Try not to deal with a company that has just acquired another entity or has just been acquired itself. These people have more important issues to sort out than your code, even if they say otherwise.

2. Your boss will probably ask you for an objective metric of progress. We all know the audit is more of a research than assembly line work. It is still possible to produce some useful metrics. Insist on specify your own format of reports, the one that works for you. I use a variation of the following:
  • Description of work done during the week, 1-2 pages.
    • Which sections of code or which application modules have been audited.
    • A summary of any results - positive findings (issues found and filed in our bug tracker) or negative (code looked at is ok security-wise).
    • Other work done, e.g. documentation
  • Details of each confirmed positive finding (security vulnerabilities found)
    • Description
    • Relevant places in code
    • Screenshot of successful exploitation where applicable
    • Recommendations on how to fix
    • Proposed severity rating
    • Issue number in our bug tracker if already filed.
This way you see not only findings but also coverage and the general direction of the review. After all, if nothing is found you want some reassurane that the vendor had looked in the right places.

3. Run some static/dynamic tools yourself before handing the contract to vendors. Veracode is cheap. Findbugs is free. 

A very popular "manual" code review methodology seems to be "grep and gripe." This consists of running an inhouse pattern matcher or a commercial tool, tracing the results to inputs and filing bugs. This way you get tons of issues like "insufficient entropy", "DOM XSS" and other simple cruft, yet business logic issues will never be uncovered. Do reiterate to the vendor (several times) that you value logic issues, not grep results.

A couple of posts on related topics - One way of greppingSome IntelliJ magic, and On automated tools

4. Require the vendor to work with your developer team. In my experience, the very first thing the best auditors ask for is code access, and the very second - a meeting with developers, in order to verify the auditor's understanding of the code base. NB: ask developers after the meeting what they think of the auditor. If developers are not impressed, you'll probably be wasting your money. Oh, and if you're not in a good relationship with your developers, maybe look for a new job :)

Do weekly reviews of results in person or on the phone, where you and developers review and validate each finding - sometimes things do not really make sense or, on the contrary, may give rise to further exploration ideas. If you leave everything until the review is completed, more likely than not it won't be a satisfactory one.

5. All of the above should ideally be specified in a contract. As a bare minimum, get an acceptance clause in: if you do not accept the final report from the auditor, they do not get paid and have to fix it up for you for free.

Good luck :)

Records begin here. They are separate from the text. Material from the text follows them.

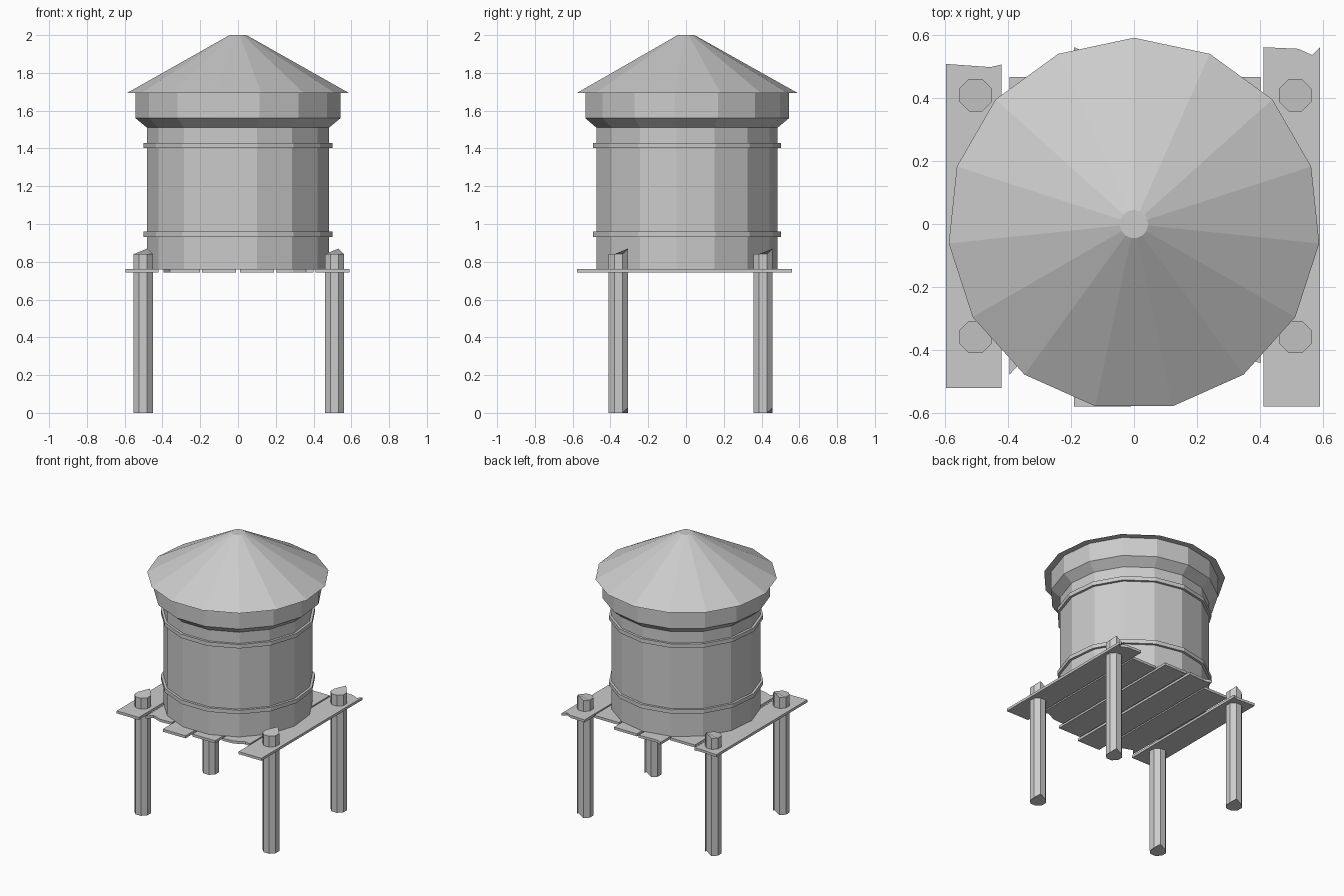
import bpy, bmesh, math

if "Cube" in bpy.data.objects:
    bpy.data.objects.remove(bpy.data.objects["Cube"])

SIDES = 15


def finish(bm, name):
    bmesh.ops.recalc_face_normals(bm, faces=bm.faces)
    mesh = bpy.data.meshes.new(name)
    bm.to_mesh(mesh)
    bm.free()
    obj = bpy.data.objects.new(name, mesh)
    bpy.context.collection.objects.link(obj)
    return obj


def lathe(name, profile, closed=False):
    """Spin (radius, z) points into a 15-sided solid with a corner at +y."""
    bm = bmesh.new()
    rings = []
    for r, z in profile:
        angles = [math.pi / 2 + i * math.tau / SIDES for i in range(SIDES)]
        rings.append([bm.verts.new((r * math.cos(a), r * math.sin(a), z)) for a in angles])
    pairs = list(zip(rings, rings[1:]))
    if closed:
        pairs.append((rings[-1], rings[0]))
    for a, b in pairs:
        for i in range(SIDES):
            j = (i + 1) % SIDES
            bm.faces.new((a[i], a[j], b[j], b[i]))
    if not closed:
        bm.faces.new(rings[0])
        bm.faces.new(rings[-1])
    return finish(bm, name)


def slab(name, outline, z0, z1):
    """Extrude an xy outline between two heights."""
    bm = bmesh.new()
    low = [bm.verts.new((x, y, z0)) for x, y in outline]
    high = [bm.verts.new((x, y, z1)) for x, y in outline]
    n = len(outline)
    for i in range(n):
        j = (i + 1) % n
        bm.faces.new((low[i], low[j], high[j], high[i]))
    bm.faces.new(low)
    bm.faces.new(high)
    return finish(bm, name)


# Tank body with flared collar
lathe("tank", [(0.485, 0.76), (0.485, 1.51), (0.545, 1.56), (0.545, 1.695)])

# Conical roof with small flat top
lathe("roof", [(0.59, 1.694), (0.045, 2.0)])

# Hoops round the tank
for name, z in (("lower_hoop", 0.932), ("upper_hoop", 1.402)):
    lathe(name, [(0.47, z), (0.502, z), (0.502, z + 0.028), (0.47, z + 0.028)], closed=True)

# Platform planks: front edge left to right, then broken back edge right to left
planks = [
    [(-0.595, -0.52), (-0.42, -0.52), (-0.42, 0.505), (-0.455, 0.497), (-0.595, 0.507)],
    [(-0.395, -0.478), (-0.36, -0.44), (-0.29, -0.465), (-0.20, -0.46), (-0.20, 0.465), (-0.395, 0.465)],
    [(-0.19, -0.578), (-0.01, -0.578), (-0.01, 0.55), (-0.15, 0.543), (-0.19, 0.56)],
    [(0.01, -0.53), (0.19, -0.53), (0.19, 0.54), (0.01, 0.54)],
    [(0.205, -0.47), (0.29, -0.465), (0.36, -0.43), (0.40, -0.44), (0.40, 0.465), (0.205, 0.465)],
    [(0.41, -0.578), (0.59, -0.578), (0.59, 0.56), (0.565, 0.535), (0.52, 0.555), (0.41, 0.56)],
]
for i, outline in enumerate(planks):
    slab(f"plank_{i + 1}", outline, 0.744, 0.762)

# Octagonal posts, each with one splintered corner at the back
for side, cx in (("left", -0.502), ("right", 0.511)):
    for end, cy in (("front", -0.358), ("back", 0.408)):
        r = 0.051 / math.cos(math.pi / 8)
        pts = [(cx + r * math.cos(a), cy + r * math.sin(a))
               for a in (math.pi / 8 + k * math.pi / 4 for k in range(8))]
        post = slab(f"{end}_{side}_post", pts, 0.0, 0.84)
        post.data.vertices[1].co.z += 0.028
        post.data.vertices[9].co.z += 0.03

P.S. Someone asked for timeframes for a good audit. It's difficult to say because no "coverage" metrics really apply. At the same time there is anecdotal evidence that you can expect up to 8 kLoC to be eyeballed by an auditor a day (on average, on large code bases). Properly "read" is more like 800 LoC a day - at the same time, hopefully not more than 1/10 of your code base is relevant to security, especially if it's Java with its verbosity.